▶ What you will do: Search the entries below for the word "return" and copy each line that has it.

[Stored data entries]
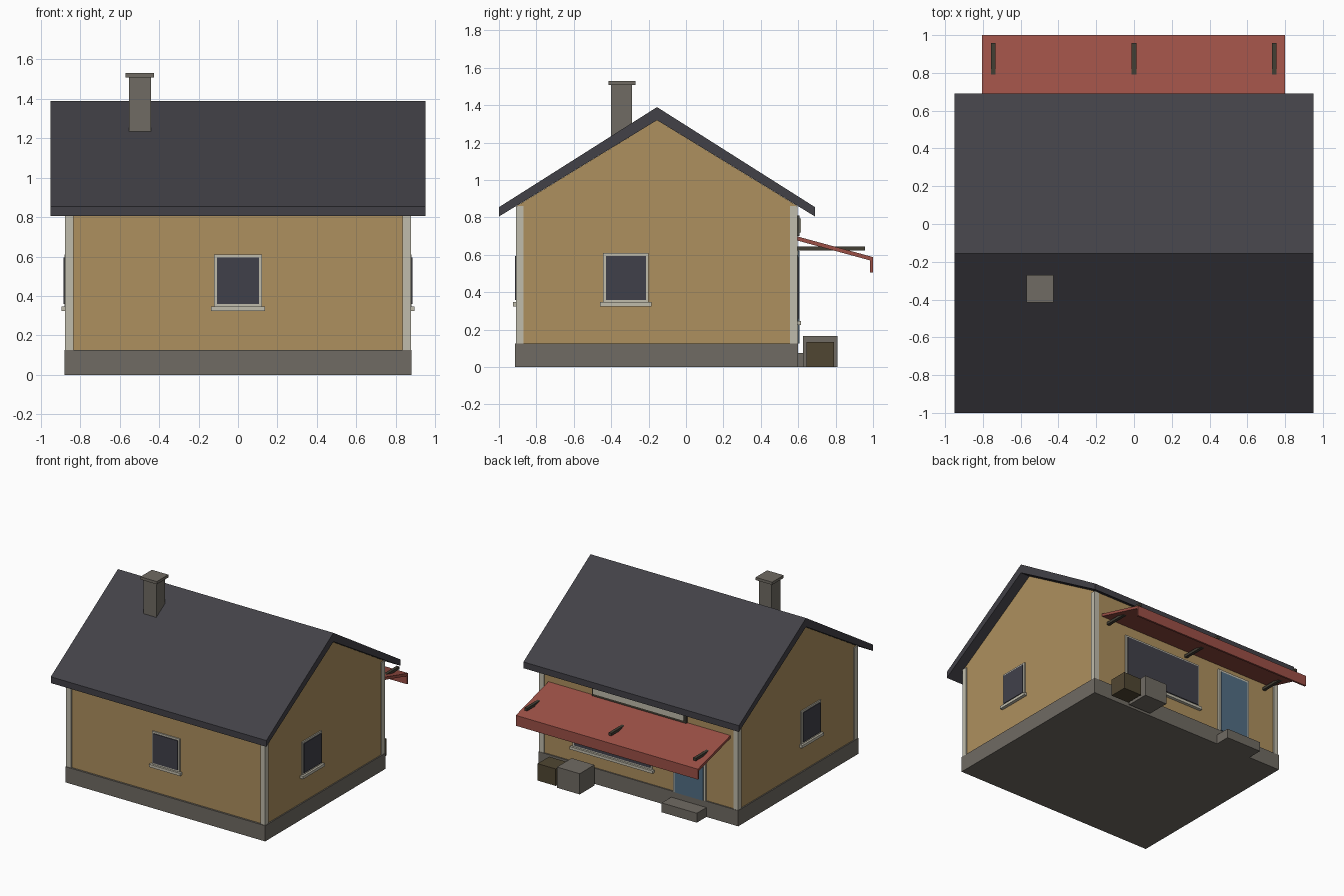
import bpy
import bmesh
from mathutils import Vector

cube = bpy.data.objects.get("Cube")
if cube:
    bpy.data.objects.remove(cube, do_unlink=True)


def material(name, srgb):
    col = [((c / 255 + 0.055) / 1.055) ** 2.4 for c in srgb] + [1.0]
    m = bpy.data.materials.new(name)
    m.use_nodes = True
    m.diffuse_color = col
    bsdf = next(n for n in m.node_tree.nodes if n.type == "BSDF_PRINCIPLED")
    bsdf.inputs["Base Color"].default_value = col
    return m


WALL = material("ochre_plaster", (174, 144, 94))
ROOF = material("charcoal_roof", (66, 65, 71))
STONE = material("grey_stone", (112, 107, 99))
TRIM = material("pale_trim", (192, 188, 172))
GLASS = material("dark_glass", (64, 64, 74))
RED = material("red_awning", (156, 80, 70))
BLUE = material("blue_door", (82, 110, 132))
WOOD = material("brown_crate_wood", (80, 70, 50))
DARK = material("dark_timber", (66, 62, 52))


def add_object(name, bm, mat):
    bmesh.ops.recalc_face_normals(bm, faces=bm.faces)
    mesh = bpy.data.meshes.new(name)
    bm.to_mesh(mesh)
    bm.free()
    mesh.materials.append(mat)
    obj = bpy.data.objects.new(name, mesh)
    bpy.context.collection.objects.link(obj)
    return obj


def box(name, mat, x, y, z):
    """Box from (low, high) ranges on each axis."""
    bm = bmesh.new()
    bmesh.ops.create_cube(bm, size=1)
    for v in bm.verts:
        v.co = Vector([(a + b) / 2 + c * (b - a) for (a, b), c in zip((x, y, z), v.co)])
    return add_object(name, bm, mat)


def extrude_x(name, mat, profile, x0, x1):
    """Solid with a (y, z) profile running from x0 to x1."""
    bm = bmesh.new()
    face = bm.faces.new([bm.verts.new((x0, y, z)) for y, z in profile])
    ext = bmesh.ops.extrude_face_region(bm, geom=[face])
    moved = [g for g in ext["geom"] if isinstance(g, bmesh.types.BMVert)]
    bmesh.ops.translate(bm, verts=moved, vec=(x1 - x0, 0, 0))
    return add_object(name, bm, mat)


W, FRONT, BACK, RIDGE = 0.87, -0.90, 0.59, -0.155
BASE_TOP = 0.125


def on_wall(name, mat, side, span, z, depth):
    """Plate standing out of a wall; side is front, back, left or right."""
    plane, sign = {"front": (FRONT, -1), "back": (BACK, 1),
                   "left": (W, 1), "right": (-W, -1)}[side]
    out = tuple(sorted((plane - sign * 0.01, plane + sign * depth)))
    if side in ("front", "back"):
        return box(f"{side}_{name}", mat, span, out, z)
    return box(f"{side}_{name}", mat, out, span, z)


def window(side, centre, half, z0, z1):
    def span(extra):
        return (centre - half - extra, centre + half + extra)
    on_wall("window_frame", TRIM, side, span(0.015), (z0 - 0.015, z1 + 0.015), 0.009)
    on_wall("window_glass", GLASS, side, span(0), (z0, z1), 0.015)
    on_wall("window_sill", TRIM, side, span(0.03), (z0 - 0.035, z0 - 0.013), 0.025)


# Foundation, walls and roof
box("foundation", STONE, (-0.88, 0.88), (-0.915, 0.6), (0, BASE_TOP))
extrude_x("walls", WALL, [(FRONT, BASE_TOP), (BACK, BASE_TOP), (BACK, 0.865),
                          (RIDGE, 1.32), (FRONT, 0.865)], -W, W)
extrude_x("roof", ROOF, [(-1, 0.805), (-1, 0.855), (RIDGE, 1.39), (0.69, 0.855),
                         (0.69, 0.805), (RIDGE, 1.32)], -0.95, 0.95)

# Corner boards
for xname, xs in (("left", (0.835, 0.877)), ("right", (-0.877, -0.835))):
    for yname, ys in (("front", (-0.91, -0.868)), ("back", (0.555, 0.597))):
        box(f"{yname}_{xname}_corner_board", TRIM, xs, ys, (BASE_TOP, 0.862))

# Chimney
box("chimney", STONE, (-0.552, -0.44), (-0.4, -0.29), (1.15, 1.51))
box("chimney_cap", STONE, (-0.57, -0.425), (-0.415, -0.27), (1.508, 1.53))

# Windows
window("front", 0, 0.107, 0.36, 0.595)
for s in ("left", "right"):
    window(s, -0.322, 0.107, 0.36, 0.595)
window("back", 0.23, 0.335, 0.26, 0.585)

# Door and step
on_wall("door_frame", TRIM, "back", (-0.595, -0.305), (BASE_TOP, 0.64), 0.012)
on_wall("door_panel", BLUE, "back", (-0.575, -0.325), (BASE_TOP, 0.62), 0.018)
box("door_step", STONE, (-0.6, -0.29), (0.59, 0.72), (0, 0.075))

# Blank sign board under the eave
on_wall("sign_backing", DARK, "back", (-0.425, 0.405), (0.70, 0.81), 0.017)
on_wall("sign_panel", TRIM, "back", (-0.41, 0.39), (0.72, 0.795), 0.024)

# Awning with a hanging front edge, carried on brackets
extrude_x("awning", RED, [(0.59, 0.70), (1.0, 0.588), (1.0, 0.505), (0.985, 0.505),
                          (0.985, 0.57), (0.59, 0.678)], -0.805, 0.8)
for label, x in (("right", -0.745), ("middle", 0), ("left", 0.742)):
    box(f"{label}_awning_bracket", DARK, (x - 0.012, x + 0.012), (0.585, 0.957), (0.624, 0.645))

# Crates by the back wall
box("stone_crate", STONE, (0.37, 0.57), (0.625, 0.81), (0, 0.165))
box("wooden_crate", WOOD, (0.595, 0.755), (0.645, 0.79), (0, 0.135))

▶ Output for this exercise:
    return m
    return obj
    return add_object(name, bm, mat)
    return add_object(name, bm, mat)
        return box(f"{side}_{name}", mat, span, out, z)
    return box(f"{side}_{name}", mat, out, span, z)
        return (centre - half - extra, centre + half + extra)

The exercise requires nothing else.